Illustration by Sara Wilde
We started with walks in the woods. When he was real young, my father gave him a hatchet (a family rite of passage from infant to toddler). His enthusiasm for wild swings and near misses soon rid our forest of the rotten, broken and weak. Always on our romps we studied signs of game, whitetail deer in particular, and fantasized about successful hunts, the potential for the upcoming season, and inherent dangers.
Then, suddenly, he earns his tag and his twelve-year progression from thumb/index finger to dart gun to BB to .22 is about to get bloody real. My boy shoulders the muzzleloader’s 150 grain charge and wields the power of the 30-30 lever-action. He makes me proud. His excitement and ambition gets me out in the field when I should be making money for his post-secondary education. Yet it’s coming near the end of November, we’ve put in many hours and because of the weather (of course), we haven’t seen diddley. Or, is the old man all talk and no action…
The branch breaks right under our stand. Ghost-like that spike buck appeared at 17 yards with its kill zone square behind a mature aspen. We were busted. Of all the luck, a good shot was never presented, rather a snort and flap of the tail. I was choked, but my son was insistent we try again the next day. And so, on November 20th, he shot his first buck, and this is what I took away:
Let the child lead. Down the path, into the blind, along the blood trail and to the kill, let them find their direction. Hunt at the child’s pace and rediscover your sense of curiosity. Or fast forward a few years and consider this good practice for the slow stalk of a retiree in pursuit of day-old bread and hard candies.
I did not let the child lead because in my mind that’s stupid advice and our journey had ventured only a few steps down the wrong path. Then the boy chimes in to question my sense of direction and make reckless use of the word “lost”. I barge ahead and deploy curse words to help cut through the understory. What could have been a lesson on keeping your cool and practicing your navigation skills becomes my impersonation of the principal from Twisted Sister’s “We’re Not Gonna Take It” video. Let the child lead.

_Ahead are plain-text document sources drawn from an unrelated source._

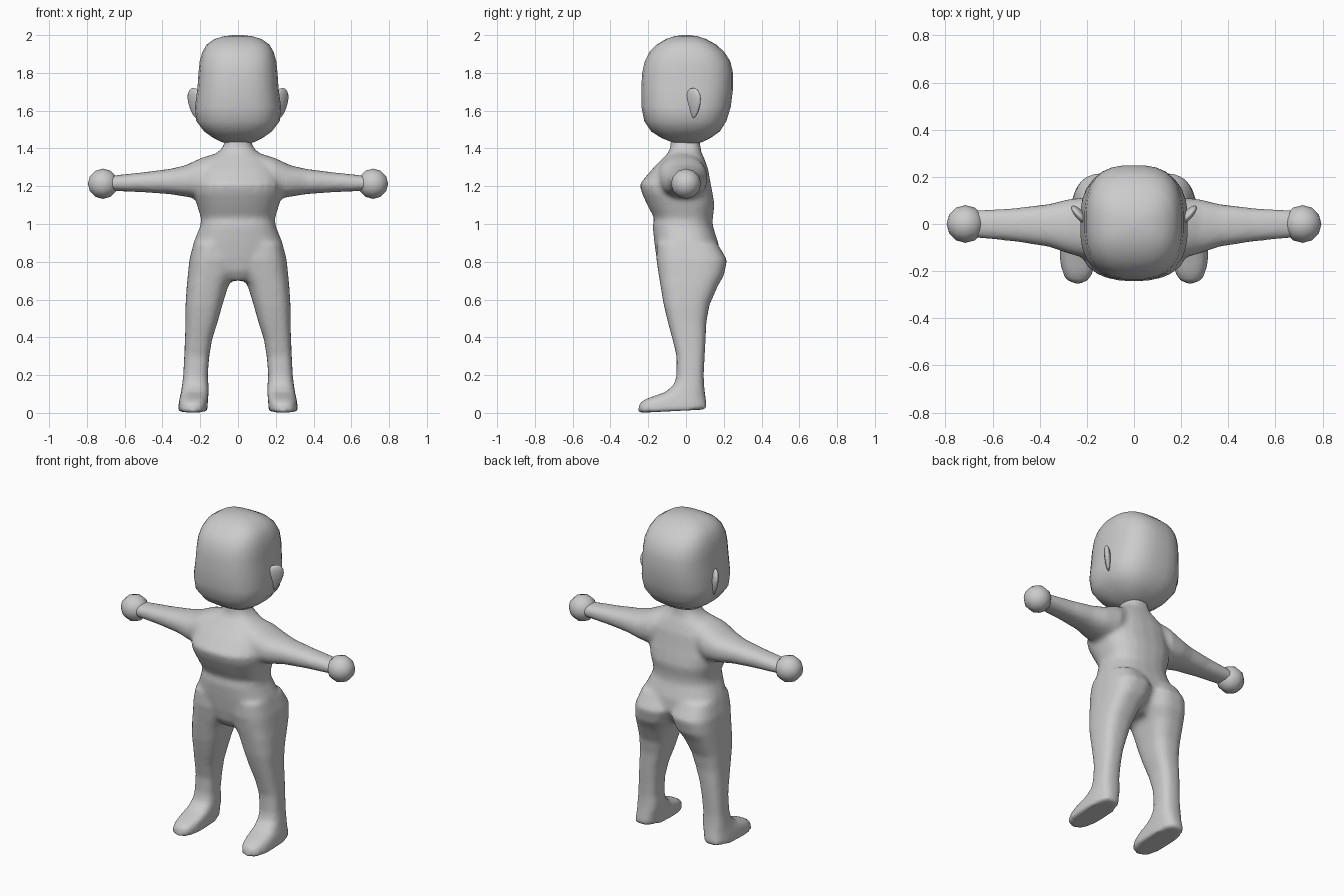
import bpy, bmesh, math
from mathutils import Matrix, Vector

clay = bpy.data.materials.new("clay_grey")
clay.diffuse_color = (0.6, 0.6, 0.6, 1)


def loft(bm, rings, axis="z", n=2.4, seg=24, side=1):
    """Skin rounded sections (t, a0, a1, b0, b1) placed along the axis."""
    loops = []
    for t, a0, a1, b0, b1 in rings:
        loop = []
        for i in range(seg):
            w = 2 * math.pi * (i + 0.5) / seg
            c, s = math.cos(w), math.sin(w)
            a = (a0 + a1) / 2 + (a1 - a0) / 2 * math.copysign(abs(c) ** (2 / n), c)
            b = (b0 + b1) / 2 + (b1 - b0) / 2 * math.copysign(abs(s) ** (2 / n), s)
            p = (a, b, t) if axis == "z" else (t, a, b)
            loop.append(bm.verts.new((p[0] * side, p[1], p[2])))
        loops.append(loop)
    for lo, hi in zip(loops, loops[1:]):
        for i in range(seg):
            j = (i + 1) % seg
            bm.faces.new((lo[i], lo[j], hi[j], hi[i]))
    bm.faces.new(loops[0])
    bm.faces.new(loops[-1])
    return loops


def finish(bm, name):
    bmesh.ops.recalc_face_normals(bm, faces=bm.faces[:])
    for f in bm.faces:
        f.smooth = True
    me = bpy.data.meshes.new(name)
    bm.to_mesh(me)
    bm.free()
    me.materials.append(clay)
    ob = bpy.data.objects.new(name, me)
    bpy.context.collection.objects.link(ob)
    return ob


def centred(rows):
    """(z, half width, front y, back y) -> loft sections."""
    return [(z, -w, w, f, b) for z, w, f, b in rows]


# Body: torso, arms and legs fused into one skin
body = bmesh.new()
torso = [(0.70, 0.07, -0.11, 0.08), (0.75, 0.15, -0.142, 0.14), (0.82, 0.23, -0.157, 0.18),
         (0.90, 0.237, -0.168, 0.172), (0.99, 0.20, -0.177, 0.142), (1.03, 0.196, -0.168, 0.142),
         (1.10, 0.218, -0.205, 0.152), (1.16, 0.235, -0.233, 0.142), (1.21, 0.235, -0.247, 0.132),
         (1.29, 0.215, -0.18, 0.118), (1.34, 0.165, -0.13, 0.10), (1.385, 0.10, -0.088, 0.08),
         (1.42, 0.072, -0.082, 0.075), (1.47, 0.07, -0.08, 0.075)]
loft(body, centred(torso), n=2.5)

# (x, front y, back y, bottom z, top z)
arm = [(0.08, -0.13, 0.09, 1.15, 1.385), (0.19, -0.15, 0.115, 1.13, 1.352),
       (0.28, -0.125, 0.105, 1.145, 1.31), (0.36, -0.097, 0.085, 1.158, 1.292),
       (0.50, -0.075, 0.068, 1.168, 1.274), (0.69, -0.057, 0.057, 1.176, 1.254)]
# (z, inner x, outer x, front y, back y)
leg = [(0.0, 0.162, 0.32, -0.255, 0.11), (0.05, 0.16, 0.314, -0.25, 0.11),
       (0.075, 0.158, 0.31, -0.21, 0.105), (0.11, 0.155, 0.302, -0.11, 0.10),
       (0.15, 0.156, 0.296, -0.063, 0.096), (0.20, 0.16, 0.29, -0.05, 0.094),
       (0.30, 0.152, 0.285, -0.05, 0.099), (0.39, 0.137, 0.281, -0.072, 0.104),
       (0.48, 0.108, 0.278, -0.096, 0.108), (0.57, 0.083, 0.278, -0.118, 0.124),
       (0.67, 0.052, 0.272, -0.135, 0.168), (0.73, 0.018, 0.266, -0.145, 0.202),
       (0.81, -0.01, 0.258, -0.157, 0.218), (0.90, 0.0, 0.235, -0.155, 0.165)]
for side in (-1, 1):
    loft(body, arm, axis="x", n=2.3, side=side)
    sole = loft(body, leg, n=2.8, side=side)[0]
    for v in sole:  # the heel sits slightly above the toe
        v.co.z += 0.05 * (v.co.y + 0.255)
body_ob = finish(body, "body")
fuse = body_ob.modifiers.new("fuse", "REMESH")
fuse.mode = "VOXEL"
fuse.voxel_size = 0.014
fuse.use_smooth_shade = True
soften = body_ob.modifiers.new("soften", "SMOOTH")
soften.factor = 0.5
soften.iterations = 5

# Head
head = bmesh.new()
skull = [(1.418, 0.03, -0.035, 0.035), (1.435, 0.09, -0.08, 0.09), (1.455, 0.13, -0.13, 0.13),
         (1.49, 0.18, -0.185, 0.18), (1.545, 0.222, -0.222, 0.215), (1.62, 0.229, -0.237, 0.238),
         (1.715, 0.216, -0.238, 0.25), (1.80, 0.21, -0.233, 0.25), (1.86, 0.204, -0.22, 0.236),
         (1.91, 0.19, -0.195, 0.205), (1.95, 0.167, -0.155, 0.16), (1.98, 0.123, -0.105, 0.105),
         (1.994, 0.075, -0.06, 0.06), (2.0, 0.025, -0.02, 0.02)]
loft(head, centred(skull), n=2.7, seg=28)
finish(head, "head")

for side, label in ((-1, "left"), (1, "right")):
    # Ear: thin flap swept backwards, narrowing to the lobe
    ear = bmesh.new()
    bmesh.ops.create_uvsphere(ear, u_segments=16, v_segments=10, radius=1)
    turn = Matrix.Rotation(math.radians(48), 3, "Z")
    for v in ear.verts:
        k = 1 + 0.3 * v.co.z
        p = turn @ Vector((v.co.x * 0.05 * k, v.co.y * 0.018 * k, v.co.z * 0.08))
        v.co = ((0.227 + p.x + 0.008 * v.co.z) * side, 0.038 + p.y, 1.64 + p.z)
    finish(ear, label + "_ear")

    # Ball hand with its poles along the arm
    hand = bmesh.new()
    bmesh.ops.create_uvsphere(hand, u_segments=12, v_segments=6, radius=0.08,
                              matrix=Matrix.Translation((0.715 * side, 0, 1.213))
                              @ Matrix.Rotation(math.pi / 2, 4, "Y"))
    finish(hand, label + "_hand")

Have the talk about taking a life, about the meaning of life, about making the most of it. Feed into their sense of awe about the beauty of the animal, the wildness of the setting, and how fortunate we are for hunting opportunities. Also, act rude, talk vulgar, eat junk, drink freely, get dirty and awful smelly because you can here and no one will stop you (just don’t tell Mom).
When taking pictures, remove the blaze orange vests, hats and miscellaneous accoutrements. Otherwise, future historians may interpret this as evidence that deer in our times were taken by tubs of orange drink, and this is bad messaging. Though orange drink may have the nose and body of doe pee, scents and attractants are not permitted in Manitoba. Even in small quantities, orange drink is poisonous and again, not a lawful method for taking deer.
Uphold the belief that a knife should always be at the ready, and when there’s a deer laid out before you in need of gutting and you gets all twitchy like in quick-draw, first give pause, thanks, and admiration. Show respect to the animal before butchering it into meat. Share your thoughts on the hunt before being consumed by those of steaks, roasts, jerky and ground.
If I knew then what I know now, I’d be negligent instead of ignorant. When presented with a good shot, my son did everything right and that buck dropped within sight. Perhaps, I didn’t ruin him after all. Perhaps, our hunts together taught me a thing or two about myself. It sure was something to draw those lines of blood across each of his cheekbones, and later my father arrived to share in the moment. I didn’t shoot a deer this year, but it feels like my best season ever.
John salutes the Manitoba Wildlife Federation, the Manitoba Lodges and Outfitters Association, indigenous groups, and others who are trying to be part of a solution to dangerous night hunting.